### [TASK OBJECTIVE]
Retype the records in full, and please keep the pictures out of the copy.

### [DATA SUPPLIED]

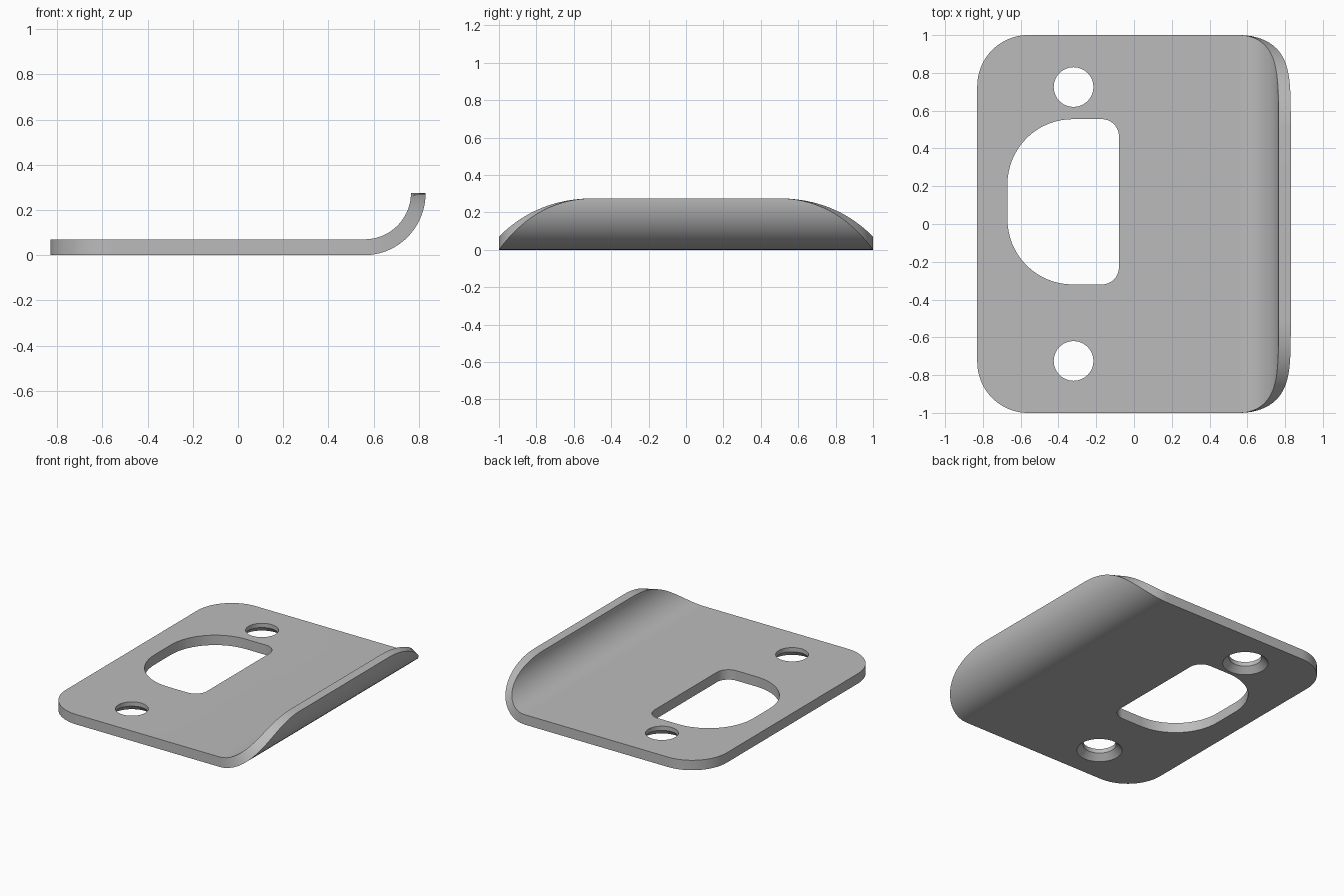
import bpy, bmesh
from math import sin, cos, pi, radians

if "Cube" in bpy.data.objects:
    bpy.data.objects.remove(bpy.data.objects["Cube"], do_unlink=True)

THICK, HEIGHT = 0.07, 0.275
STEPS = 20

steel = bpy.data.materials.new("satin grey metal")
steel.use_nodes = True
grey = (0.5, 0.5, 0.5, 1)
steel.diffuse_color = grey
steel.node_tree.nodes["Principled BSDF"].inputs["Base Color"].default_value = grey


def make_object(name, bm):
    bmesh.ops.recalc_face_normals(bm, faces=bm.faces)
    mesh = bpy.data.meshes.new(name)
    bm.to_mesh(mesh)
    bm.free()
    mesh.materials.append(steel)
    obj = bpy.data.objects.new(name, mesh)
    bpy.context.collection.objects.link(obj)
    return obj


def loft(name, rings):
    """Skin a list of equal-length closed rings and cap both ends."""
    bm = bmesh.new()
    loops = [[bm.verts.new(p) for p in ring] for ring in rings]
    n = len(loops[0])
    for a, b in zip(loops, loops[1:]):
        for i in range(n):
            j = (i + 1) % n
            bm.faces.new((a[i], a[j], b[j], b[i]))
    bm.faces.new(loops[0])
    bm.faces.new(loops[-1])
    return make_object(name, bm)


def section(top, bottom, w):
    """Four corners of the sheet across its width."""
    return [(top[0], -w, top[1]), (top[0], w, top[1]),
            (bottom[0], w, bottom[1]), (bottom[0], -w, bottom[1])]


# Plate: rounded corners on the flat side, then a lip rolled upward
sections = []
for k in range(STEPS + 1):
    a = k / STEPS * pi / 2
    x = -0.83 + 0.27 * (1 - cos(a))
    sections.append(section((x, THICK), (x, 0), 0.73 + 0.27 * sin(a)))
for k in range(STEPS + 1):
    a = k / STEPS * pi / 2
    bend = sin(a) * pi / 2
    top = (0.56 + 0.205 * sin(bend), HEIGHT - 0.205 * cos(bend))
    bottom = (0.56 + 0.27 * sin(bend), HEIGHT * (1 - cos(bend)))
    sections.append(section(top, bottom, 0.5 + 0.5 * cos(a)))
plate = loft("strike_plate", sections)


def circle(x, y, z, r, n=48):
    return [(x + r * cos(2 * pi * i / n), y + r * sin(2 * pi * i / n), z)
            for i in range(n)]


# Latch opening: large radii on the left, small radii on the right
def opening_ring(z):
    corners = [(-0.17, 0.465, 0.09, 0), (-0.325, 0.21, 0.345, 90),
               (-0.325, 0.025, 0.345, 180), (-0.17, -0.23, 0.09, 270)]
    ring = []
    for cx, cy, r, start in corners:
        for i in range(17):
            a = radians(start + 90 * i / 16)
            ring.append((cx + r * cos(a), cy + r * sin(a), z))
    return ring


cutters = [loft("opening_cutter", [opening_ring(-0.1), opening_ring(0.2)])]

# Screw holes, countersunk from below
for y in (0.725, -0.725):
    levels = [(-0.02, 0.165), (0.04, 0.105), (0.2, 0.105)]
    cutters.append(loft("screw_hole_cutter",
                        [circle(-0.32, y, z, r) for z, r in levels]))

bpy.ops.object.select_all(action='DESELECT')
bpy.context.view_layer.objects.active = plate
plate.select_set(True)
for cutter in cutters:
    cutter.hide_render = True
    mod = plate.modifiers.new("cut", 'BOOLEAN')
    mod.operation = 'DIFFERENCE'
    mod.solver = 'EXACT'
    mod.object = cutter
    bpy.ops.object.modifier_apply(modifier=mod.name)
    bpy.data.objects.remove(cutter, do_unlink=True)

# Smooth the curves while keeping rims crisp and flats flat
bpy.ops.object.shade_smooth_by_angle(angle=radians(30))
weighted = plate.modifiers.new("flat_normals", 'WEIGHTED_NORMAL')
weighted.keep_sharp = True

### [SOLUTION TO THE PROBLEM]
import bpy, bmesh
from math import sin, cos, pi, radians

if "Cube" in bpy.data.objects:
    bpy.data.objects.remove(bpy.data.objects["Cube"], do_unlink=True)

THICK, HEIGHT = 0.07, 0.275
STEPS = 20

steel = bpy.data.materials.new("satin grey metal")
steel.use_nodes = True
grey = (0.5, 0.5, 0.5, 1)
steel.diffuse_color = grey
steel.node_tree.nodes["Principled BSDF"].inputs["Base Color"].default_value = grey


def make_object(name, bm):
    bmesh.ops.recalc_face_normals(bm, faces=bm.faces)
    mesh = bpy.data.meshes.new(name)
    bm.to_mesh(mesh)
    bm.free()
    mesh.materials.append(steel)
    obj = bpy.data.objects.new(name, mesh)
    bpy.context.collection.objects.link(obj)
    return obj


def loft(name, rings):
    """Skin a list of equal-length closed rings and cap both ends."""
    bm = bmesh.new()
    loops = [[bm.verts.new(p) for p in ring] for ring in rings]
    n = len(loops[0])
    for a, b in zip(loops, loops[1:]):
        for i in range(n):
            j = (i + 1) % n
            bm.faces.new((a[i], a[j], b[j], b[i]))
    bm.faces.new(loops[0])
    bm.faces.new(loops[-1])
    return make_object(name, bm)


def section(top, bottom, w):
    """Four corners of the sheet across its width."""
    return [(top[0], -w, top[1]), (top[0], w, top[1]),
            (bottom[0], w, bottom[1]), (bottom[0], -w, bottom[1])]


# Plate: rounded corners on the flat side, then a lip rolled upward
sections = []
for k in range(STEPS + 1):
    a = k / STEPS * pi / 2
    x = -0.83 + 0.27 * (1 - cos(a))
    sections.append(section((x, THICK), (x, 0), 0.73 + 0.27 * sin(a)))
for k in range(STEPS + 1):
    a = k / STEPS * pi / 2
    bend = sin(a) * pi / 2
    top = (0.56 + 0.205 * sin(bend), HEIGHT - 0.205 * cos(bend))
    bottom = (0.56 + 0.27 * sin(bend), HEIGHT * (1 - cos(bend)))
    sections.append(section(top, bottom, 0.5 + 0.5 * cos(a)))
plate = loft("strike_plate", sections)


def circle(x, y, z, r, n=48):
    return [(x + r * cos(2 * pi * i / n), y + r * sin(2 * pi * i / n), z)
            for i in range(n)]


# Latch opening: large radii on the left, small radii on the right
def opening_ring(z):
    corners = [(-0.17, 0.465, 0.09, 0), (-0.325, 0.21, 0.345, 90),
               (-0.325, 0.025, 0.345, 180), (-0.17, -0.23, 0.09, 270)]
    ring = []
    for cx, cy, r, start in corners:
        for i in range(17):
            a = radians(start + 90 * i / 16)
            ring.append((cx + r * cos(a), cy + r * sin(a), z))
    return ring


cutters = [loft("opening_cutter", [opening_ring(-0.1), opening_ring(0.2)])]

# Screw holes, countersunk from below
for y in (0.725, -0.725):
    levels = [(-0.02, 0.165), (0.04, 0.105), (0.2, 0.105)]
    cutters.append(loft("screw_hole_cutter",
                        [circle(-0.32, y, z, r) for z, r in levels]))

bpy.ops.object.select_all(action='DESELECT')
bpy.context.view_layer.objects.active = plate
plate.select_set(True)
for cutter in cutters:
    cutter.hide_render = True
    mod = plate.modifiers.new("cut", 'BOOLEAN')
    mod.operation = 'DIFFERENCE'
    mod.solver = 'EXACT'
    mod.object = cutter
    bpy.ops.object.modifier_apply(modifier=mod.name)
    bpy.data.objects.remove(cutter, do_unlink=True)

# Smooth the curves while keeping rims crisp and flats flat
bpy.ops.object.shade_smooth_by_angle(angle=radians(30))
weighted = plate.modifiers.new("flat_normals", 'WEIGHTED_NORMAL')
weighted.keep_sharp = True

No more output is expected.